A couple of weeks ago I posted a sneak peek into my life as a minimalist and I highlighted the advantages of this lifestyle. Since then I’ve been thinking, “What would it be like to begin having that conversation in a family situation?”
Here in the sub-division where I’m temporarily living in Boise, ID, there are plenty of families at home due to COVID 19. This means lots of open garages with Boise’s beautiful springtime weather. Some garages house cars, some workout equipment, and some look like there full of a lot of random things. Some people are taking advantage of this time of sheltering in place and cleaning out those full garages. I’ve seen a few couples doing this and it really made me think, “How long did it take them to come to an agreement on purging?” (If that’s what they are doing.
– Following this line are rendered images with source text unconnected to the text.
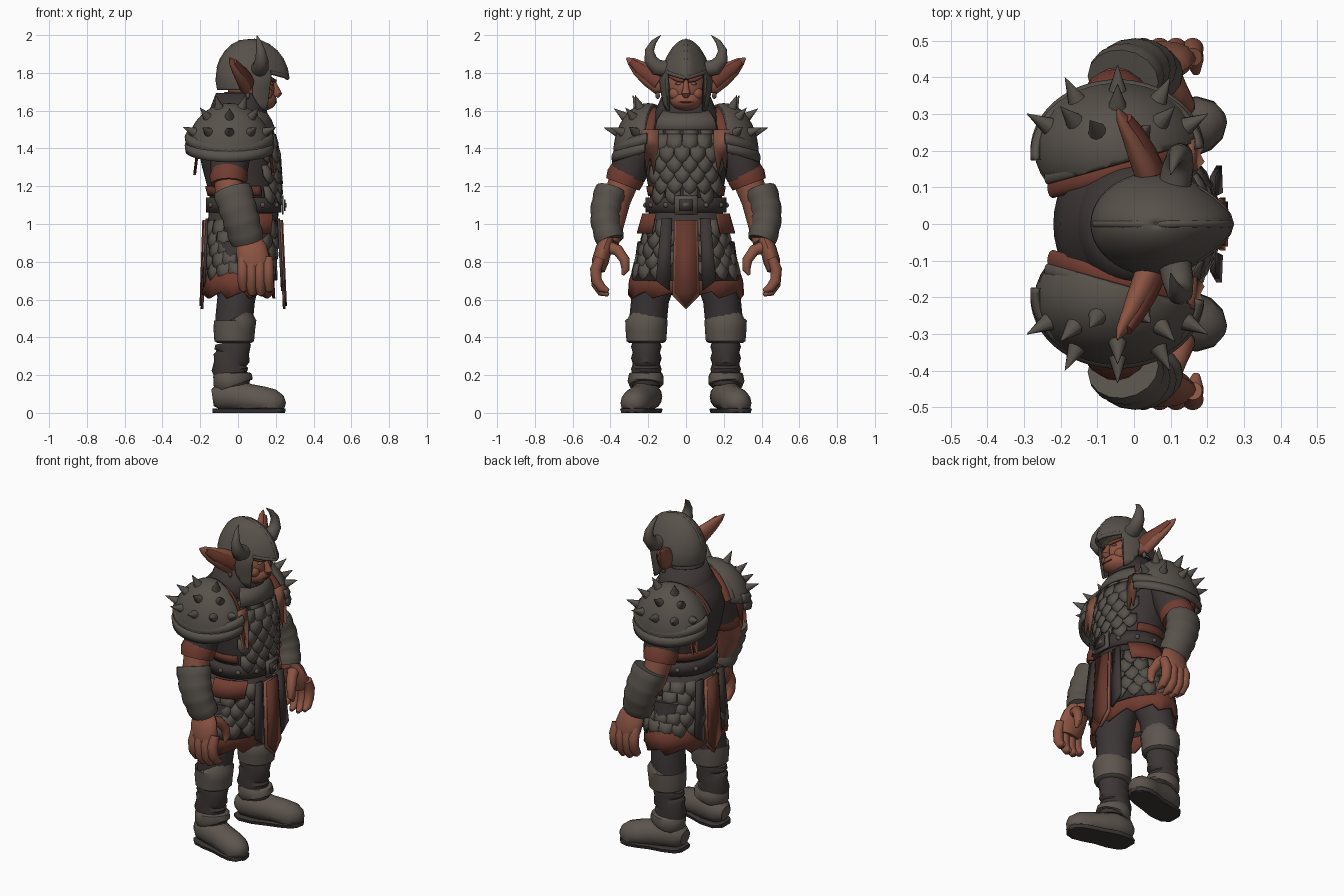
import bpy, bmesh, math
from mathutils import Vector, Matrix

default_cube = bpy.data.objects.get("Cube")
if default_cube:
    bpy.data.objects.remove(default_cube, do_unlink=True)

def material(name, *rgb):
    mat = bpy.data.materials.new(name)
    mat.use_nodes = True
    mat.diffuse_color = (*rgb, 1)
    shader = next(n for n in mat.node_tree.nodes if n.type == 'BSDF_PRINCIPLED')
    shader.inputs["Base Color"].default_value = (*rgb, 1)
    return mat

METAL = material("dull iron", .097, .083, .07)
LEATHER = material("dark leather", .046, .036, .035)
TROUSER = material("charcoal cloth", .046, .037, .038)
SKIN = material("ruddy skin", .255, .088, .056)
RED = material("red leather", .165, .045, .03)
PANEL = material("rust cloth", .13, .039, .025)
TRIM = material("worn tan trim", .22, .085, .055)
BOOT = material("boot leather", .11, .091, .077)
EYE = material("dim eye", .25, .17, .16)

def finish(name, bm, mat, mirror=False, thick=0):
    """Turn a bmesh into an object, optionally mirrored left to right."""
    bmesh.ops.recalc_face_normals(bm, faces=bm.faces)
    mesh = bpy.data.meshes.new(name)
    bm.to_mesh(mesh)
    bm.free()
    mesh.polygons.foreach_set("use_smooth", [True] * len(mesh.polygons))
    mesh.set_sharp_from_angle(angle=math.radians(40))
    mesh.materials.append(mat)
    obj = bpy.data.objects.new(name, mesh)
    bpy.context.scene.collection.objects.link(obj)
    if thick:
        solidify = obj.modifiers.new("thickness", 'SOLIDIFY')
        solidify.thickness, solidify.offset = thick, 0
    if mirror:
        modifier = obj.modifiers.new("mirror", 'MIRROR')
        modifier.use_axis[0], modifier.use_axis[1] = False, True
        modifier.use_mirror_merge = False

def bridge(bm, rows, closed=True, caps=False):
    for low, high in zip(rows, rows[1:]):
        for i in range(len(low) if closed else len(low) - 1):
            j = (i + 1) % len(low)
            bm.faces.new((low[i], low[j], high[j], high[i]))
    if caps:
        bm.faces.new(rows[0])
        bm.faces.new(rows[-1])

def loft(name, rings, mat, arc=None, cy=0, grow=0, wave=0, tilt=0, mirror=False, thick=0):
    """Stack ellipses (z, centre x, radius x, radius y); arc leaves it open."""
    bm = bmesh.new()
    start, end = arc or (0, 360)
    rows = []
    for k, (z, cx, rx, ry) in enumerate(rings):
        rows.append([])
        for i in range(41 if arc else 40):
            a = math.radians(start + (end - start) * i / 40)
            y = (ry + grow) * math.sin(a)
            drop = wave * (i % 4 - 2) if k == 0 else 0
            rows[k].append(bm.verts.new((cx + (rx + grow) * math.cos(a), cy + y, z + drop - tilt * y)))
    bridge(bm, rows, not arc, not arc and not thick)
    finish(name, bm, mat, mirror, thick)

def tube(name, points, mat, flat=(1, 1), mirror=True, floor=-1, ceiling=3):
    """Sweep an ellipse along (x, y, z, radius) points."""
    bm = bmesh.new()
    path = [Vector(p[:3]) for p in points]
    ref = Vector((0, 1, 0)) if abs((path[-1] - path[0]).normalized().x) > .8 else Vector((1, 0, 0))
    rows = []
    for i, p in enumerate(path):
        t = (path[min(i + 1, len(path) - 1)] - path[max(i - 1, 0)]).normalized()
        u = (ref - t * ref.dot(t)).normalized()
        v = t.cross(u)
        rows.append([])
        for k in range(16):
            a = math.tau * k / 16
            co = p + points[i][3] * (u * math.cos(a) * flat[0] + v * math.sin(a) * flat[1])
            co.z = min(max(co.z, floor), ceiling)
            rows[i].append(bm.verts.new(co))
    bridge(bm, rows, caps=True)
    finish(name, bm, mat, mirror)

def ball(name, centre, radii, mat, mirror=False):
    bm = bmesh.new()
    place = Matrix.Translation(centre) @ Matrix.Diagonal((*radii, 1))
    bmesh.ops.create_uvsphere(bm, u_segments=20, v_segments=12, radius=1, matrix=place)
    finish(name, bm, mat, mirror)

def panel(name, outline, x_top, x_bottom, mat, mirror=False, thick=.015):
    """Hang a flat plate with a (y, z) outline, leaning from x_top to x_bottom."""
    bm = bmesh.new()
    high, low = max(z for y, z in outline), min(z for y, z in outline)
    lean = lambda z: x_bottom + (x_top - x_bottom) * (z - low) / (high - low)
    bm.faces.new([bm.verts.new((lean(z), y, z)) for y, z in outline])
    finish(name, bm, mat, mirror, thick)

def sample(rings, z):
    a, b = next(pair for pair in zip(rings, rings[1:]) if z <= pair[1][0])
    return [p + (q - p) * (z - a[0]) / (b[0] - a[0]) for p, q in zip(a, b)]

def scales(name, rings, heights, sectors, width):
    """Cover a lofted body with overlapping pointed scales."""
    bm = bmesh.new()
    shape = [(-.5, 0), (.5, 0), (.52, -.6), (.3, -.9), (0, -1.1), (-.3, -.9), (-.52, -.6)]
    for row, z in enumerate(heights):
        _, cx, rx, ry = sample(rings, z)
        for start, end in sectors:
            count = round(math.radians(end - start) * (rx + ry) / 2 / width)
            for i in range(count):
                a = math.radians(start + (end - start) * (i + .25 + row % 2 / 2) / count)
                normal = Vector((math.cos(a) / rx, math.sin(a) / ry, 0)).normalized()
                side = Vector((-normal.y, normal.x, 0))
                base = Vector((cx + rx * math.cos(a), ry * math.sin(a), z))
                put = lambda u, v, out: bm.verts.new(
                    base + side * u * width + Vector((0, 0, v * width * 1.15)) + normal * out)
                rim = [put(u, v, .004 - v * .02) for u, v in shape]
                hub = put(0, -.5, .021)
                for k in range(len(rim)):
                    bm.faces.new((rim[k - 1], rim[k], hub))
    finish(name, bm, METAL, thick=.008)

# Torso, skirt and their scale armour
TORSO = [(1.0, .03, .18, .19), (1.15, .03, .18, .19), (1.3, .01, .2, .22),
         (1.45, -.01, .21, .23), (1.55, -.02, .18, .2), (1.63, -.01, .12, .13), (1.7, .02, .09, .09)]
SKIRT = [(.7, .01, .19, .29), (.85, .01, .18, .25), (1.06, .03, .18, .19)]
loft("torso", TORSO, LEATHER)
loft("skirt", SKIRT, LEATHER, thick=.01)
loft("skirt_hem", [(.63, 0, .19, .3), (.7, 0, .185, .295), (.8, .01, .175, .26)], RED, wave=.012, thick=.015)
scales("chest_scales", TORSO, [1.2 + .055 * i for i in range(7)], [(-50, 50)], .078)
scales("skirt_scales", SKIRT, [.8 + .055 * i for i in range(5)], [(18, 162), (198, 342)], .078)
loft("breast_plate", [sample(TORSO, z) for z in (1.5, 1.55, 1.6)], METAL, arc=(-45, 45), grow=.012, thick=.012)
for angle in (45, 262):
    loft("hip_patch", [sample(SKIRT, z) for z in (.95, 1.0, 1.055)], RED, arc=(angle, angle + 53), grow=.035, thick=.01)
loft("waist_sash", [sample(TORSO, z) for z in (1.15, 1.17, 1.2)], PANEL, arc=(60, 300), grow=.006, thick=.01)
loft("collar", [(1.54, -.01, .175, .2), (1.61, 0, .14, .15), (1.69, .005, .115, .115)], LEATHER, thick=.015)

# Belt, buckle and studs
loft("belt", [(1.06, .03, .19, .205), (1.14, .03, .19, .205)], LEATHER, thick=.02)
for name, w, h, x, mat in (("plate", .06, .05, .237, METAL), ("recess", .036, .03, .248, LEATHER), ("tongue", .016, .012, .252, METAL)):
    panel("buckle_" + name, [(-w, 1.1 - h), (w, 1.1 - h), (w, 1.1 + h), (-w, 1.1 + h)], x, x, mat, thick=.009)
for degrees in range(30, 180, 30):
    a = math.radians(degrees)
    ball("belt_stud", (.03 + .2 * math.cos(a), .213 * math.sin(a), 1.1), (.014, .014, .014), METAL, True)

# Hanging cloths, front and back
for side, top, bottom in (("front", .225, .245), ("back", -.175, -.19)):
    out = math.copysign(.01, top)
    outline = lambda w, z: [(-w, 1.02), (w, 1.02), (w + .01, z + .07), (0, z), (-w - .01, z + .07)]
    panel(side + "_cloth_border", outline(.062, .55), top, bottom, TRIM)
    panel(side + "_cloth", outline(.052, .565), top + out, bottom + out, PANEL, thick=.008)
    panel(side + "_side_strips", [(.075, 1.03), (.13, 1.03), (.16, .7), (.085, .645)], top - out, bottom - out, LEATHER, True)

# Head and face
ball("head", (.07, 0, 1.72), (.125, .107, .12), SKIN)
ball("jaw", (.12, 0, 1.655), (.085, .085, .058), SKIN)
tube("nose", [(.185, 0, 1.755, .012), (.2, 0, 1.72, .016), (.21, 0, 1.69, .024), (.2, 0, 1.675, .016)], SKIN, mirror=False)
ball("cheeks", (.15, .055, 1.69), (.032, .035, .035), SKIN, True)
ball("mouth", (.198, 0, 1.645), (.009, .04, .004), PANEL)
ball("eyes", (.18, .04, 1.743), (.012, .018, .007), EYE, True)
tube("brows", [(.197, .012, 1.757, .009), (.182, .05, 1.765, .01), (.15, .085, 1.78, .006)], RED)
ear = [(.05, .09, 1.75, .045), (.04, .14, 1.75, .066), (.02, .19, 1.785, .06),
       (-.01, .25, 1.825, .043), (-.035, .29, 1.86, .024), (-.045, .315, 1.878, .004)]
tube("ears", ear, SKIN, (.6, 1))
tube("ear_hollows", [(x + .02, y, z, r * .65) for x, y, z, r in ear[1:5]], RED, (.6, 1))
ball("earrings", (.05, .15, 1.68), (.012, .012, .018), METAL, True)

# Helmet: a beaked dome whose lower edge dips into cheek and neck guards
def helmet_edge(degrees):
    if degrees < 52:
        return 1.765 + degrees * .0006
    if degrees < 86:
        return 1.6 + (degrees - 52) ** 2 * .00008
    return 1.79 if degrees < 106 else 1.71

def helmet_point(a, z):
    up = (z - 1.76) / .212
    r = math.sqrt(max(0, 1 - up * up)) if up > 0 else 1 + up * .2
    beak = .03 * max(0, math.cos(a)) ** 8
    narrow = .135 * (1 - .22 * max(0, up))
    return Vector((.06 + r * (.172 + beak) * math.cos(a), r * narrow * math.sin(a), z))

bm = bmesh.new()
levels = [1.76 + .212 * math.cos(math.radians(d)) for d in range(1, 92, 9)] + [1.72, 1.68, 1.64, 1.6]
bridge(bm, [[bm.verts.new(helmet_point(math.radians(d), max(level, helmet_edge(abs(d)))))
             for d in range(-180, 180, 4)] for level in levels])
bmesh.ops.remove_doubles(bm, verts=bm.verts, dist=.0005)
finish("helmet", bm, METAL, thick=.014)
ridge = [helmet_point(angle, 1.77 + .2 * math.sin(math.radians(d)))
         for angle, span in ((0, range(0, 91, 15)), (math.pi, range(75, 0, -15))) for d in span]
tube("helmet_ridge", [(*p, .011) for p in ridge], METAL, mirror=False)
brow = [helmet_point(math.radians(d), helmet_edge(d) + .008) for d in range(0, 52, 10)]
tube("helmet_brow_rim", [(*p, .011) for p in brow], METAL)
tube("horns", [(.11, .1, 1.82, .045), (.12, .155, 1.83, .043), (.125, .188, 1.87, .035),
               (.12, .193, 1.92, .024), (.11, .17, 1.965, .014), (.1, .135, 1.998, .002)], METAL)

# Spiked shoulder pads, sloping down towards the arms
CENTRE, SIZE, SLOPE = Vector((-.045, .2, 1.37)), Vector((.222, .175, .26)), .3
bm = bmesh.new()
place = Matrix.Translation(CENTRE) @ Matrix.Diagonal((*SIZE, 1))
bmesh.ops.create_uvsphere(bm, u_segments=36, v_segments=24, radius=1, matrix=place)
for offset, normal in (((0, 0, .05), (0, SLOPE, 1)), ((0, -.035, 0), (-.28, 1, 0))):
    bmesh.ops.bisect_plane(bm, geom=bm.verts[:] + bm.edges[:] + bm.faces[:], plane_co=CENTRE + Vector(offset),
                           plane_no=normal, clear_inner=True)
finish("shoulder_pads", bm, METAL, True, .02)
for layer, z in enumerate((1.385, 1.43)):
    loft("shoulder_rims", [(z, -.045, .225, .185), (z + .03, -.045, .23, .187), (z + .055, -.045, .218, .175)],
         METAL, arc=(5, 185), cy=.2 - layer * .01, tilt=SLOPE, mirror=True, thick=.015)
bm = bmesh.new()
for elevation, angles in ((26, range(-66, 70, 33)), (48, range(-50, 60, 50)), (68, (-40, 50))):
    for angle in angles:
        e, a = math.radians(elevation), math.radians(angle)
        ray = Vector((math.sin(a) * math.cos(e), math.cos(a) * math.cos(e), math.sin(e)))
        normal = Vector(r / s for r, s in zip(ray, SIZE)).normalized()
        place = Matrix.Translation(CENTRE + Vector(r * s for r, s in zip(ray, SIZE)) + normal * .035)
        bmesh.ops.create_cone(bm, cap_ends=True, segments=10, radius1=.031, radius2=.001, depth=.09,
                              matrix=place @ normal.to_track_quat('Z', 'Y').to_matrix().to_4x4())
finish("shoulder_spikes", bm, METAL, True)
for name, mat, shift, size, radius in (("shoulder_straps", RED, 0, .2, .022), ("shoulder_edges", METAL, .03, .215, .013)):
    arch = [(size * math.cos(a), math.sin(a)) for a in (math.radians(d) for d in range(24, 157, 12))]
    tube(name, [(x - .04, .15 + shift + .28 * x, 1.37 + (size + .035) * up, radius) for x, up in arch], mat, (1.3, .7))
tatters = [(.145, 1.5), (.23, 1.5), (.25, 1.36), (.225, 1.4), (.21, 1.27), (.19, 1.35), (.17, 1.26), (.145, 1.42)]
panel("front_tatters", tatters, .155, .185, TRIM, True)
panel("back_tatters", [(y + .05, z) for y, z in tatters], -.2, -.23, RED, True)

# Arms, bracers and hands
tube("arms", [(-.04, .28, 1.4, .09), (-.05, .32, 1.25, .08), (-.04, .37, 1.12, .075), (.05, .41, .9, .055)], SKIN)
tube("sleeves", [(-.04, .24, 1.46, .1), (-.04, .28, 1.36, .105), (-.05, .31, 1.25, .095)], LEATHER)
tube("sleeve_cuffs", [(-.045, .307, 1.28, .095), (-.05, .32, 1.25, .102), (-.05, .335, 1.21, .094)], RED)
tube("bracers", [(-.03 + .08 * f, .395 + .03 * math.sin(f * 3), 1.18 - .27 * f, .091 - .012 * f + .005 * (i % 3 > 0))
                 for i, f in enumerate(k / 12 for k in range(13))], METAL, (1.1, .92))
tube("palms", [(.05, .41, .93, .055), (.07, .435, .87, .072), (.085, .455, .8, .075), (.09, .46, .75, .05)], SKIN, (1.15, .6))
for i in range(4):
    x, drop = .025 + .045 * i, .02 if i in (1, 2) else 0
    tube("fingers", [(x, .455, .82, .026), (x, .478, .76, .03), (x, .473, .7 - drop, .028),
                     (x + .005, .445, .66 - drop, .025), (x + .01, .41, .645 - drop, .01)], SKIN)
tube("thumbs", [(.09, .42, .88, .035), (.12, .36, .86, .03), (.14, .325, .81, .027), (.145, .32, .76, .022), (.145, .335, .73, .008)], SKIN)

# Legs and boots
tube("trousers", [(.01, .13, .88, .13), (0, .17, .7, .115), (-.01, .19, .6, .1), (-.02, .2, .5, .1), (-.03, .2, .4, .09)], TROUSER)
tube("knee_cuffs", [(-.02, .21, .5, .098), (-.015, .21, .49, .112), (-.02, .21, .44, .11), (-.02, .21, .38, .105), (-.02, .21, .37, .09)], BOOT)
shaft = [(-.035 + .008 * math.sin(i), .21, .38 - .03 * i, .08 + .01 * (i % 2)) for i in range(9)]
tube("boot_shafts", shaft, LEATHER, (1.08, .9))
tube("ankle_straps", [(-.03, .21, .215, .085), (-.03, .21, .2, .097), (-.025, .215, .16, .1), (-.02, .215, .145, .09)], BOOT, (1.05, .95))
foot = [(-.135, .2, .08, .045), (-.1, .2, .085, .075), (-.02, .215, .09, .086), (.06, .235, .075, .078),
        (.13, .257, .06, .08), (.19, .275, .05, .074), (.23, .284, .045, .05), (.246, .288, .04, .02)]
tube("boots", foot, BOOT, floor=.02)
tube("boot_soles", [(x, y, .02, r + .002) for x, y, z, r in foot], LEATHER, floor=0, ceiling=.024)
Maybe they’re just organizing or looking for something.)
If I were in a situation where I lived with a family I might broach the topic of living with less in a couple ways:
- You first and it doesn’t have to start with tangible things.
- You first and your actions over time speak volumes to what you believe in.
Today we’ll focus on the first point…
I think you all know by now that ownership is the biggest key to personal growth in my opinion. I have a theory on why it’s easy to see faults in others and not see the same patterns in ourselves: We’re emotionally attached to, and we partially (if not totally) carry our identity in our own behaviors. This can make change daunting which makes it harder to look at ourselves.
I’m going to assume a few things. If you’re married then presumably you knew that this person had a certain amount of material possessions before you shacked up with them, and you still agreed to move forward. So lets not be too critical of the material existence that seems to fit for the people in our lives and, at one point, seemed to fit for us as well. Let’s focus on ourselves and the things that we can control.
One thing to meditate upon is the fact that clutter impacts lots of things. Not just tangible things: digital clutter, a phone with too many apps, an email subscribed to a million newsletters that never get read (except this one of course 😉 ), a workout routine that involves way too many exercises, a business that’s focused on too many products, or an employee that’s trying to do too many projects etc. Simplicity can be a very elegant and beautiful thing when practiced in multiple ways. Remember, part of the value for me is that by simplifying things down to those things that give me value, I can reclaim energy from things that don’t give me value. Anything can be streamlined. When sharing a space, the challenge of minimalism is the fact that in many scenarios, your things aren’t just your things… there everybody’s things. So, what do we do?
Well, how many pictures do you have on your phone? How well organized is your google drive (or whatever you use)? How many social media accounts do you have and how much time are you giving to them? Do you have a bunch of retirement accounts spread across past employers? What about rolling them over into one place? (It’s a money thing but it’s an organization and de-cluttering thing as well.) The point being, there are probably all sorts of opportunities for you to begin minimizing and de-cluttering without you having to get rid of a single physical item. Follow through on any or all of these places and I bet you feel lighter and the people in your home may feel that lightness after 18 months or so, if you stay with it…
Now I’m guessing you have some personal things like clothes, shoes, maybe jewelry, media of some sort (cd’s, dvd’s, magazines, books, etc.). Also, you may have some personal sentimental items – old photos, plaques, degrees etc. At a minimum, with these physical items, you can begin thinking about prioritizing, consolidating, and organizing. What’s least important to you and can you let it go?
I think this is particularly powerful with sentimental items. For instance, I am contemplating getting rid of my college degree. I know… blood sweat and tears for that damn thing. It represents a lot to me but it literally just sits in a folder in a back pack. I never look at it. No employer ever asks to see my degree. They ask me to have my school forward them official transcripts. Why am I keeping this piece of paper in pristine condition that I don’t even display anywhere? I’m not sure… I guess I’m supposed to be proud of it, right? I don’t know, but like I said in the last post on this topic, I’m already considerably pared down to things that give me the most joy. My degree may no longer be one of them (for years I didn’t even have it in my possession, it was at my parents house… why should our parents have to store our stuff? whole other conversation).
Letting go of sentimental items challenges our stories about life and what’s important. This is another reason I mention the intangibles first. All those pictures you have on your phone represent a bunch of small exercises you can engage in order to begin this process.
A friend once told me that she had a little ceremony when she was getting rid of some old photo albums. Saying goodbye is okay. Try a little experiment in your digital space first. Process how it feels. Find the courage to move on to the next thing.
Share your thoughts in the comments.
Part 2 next week.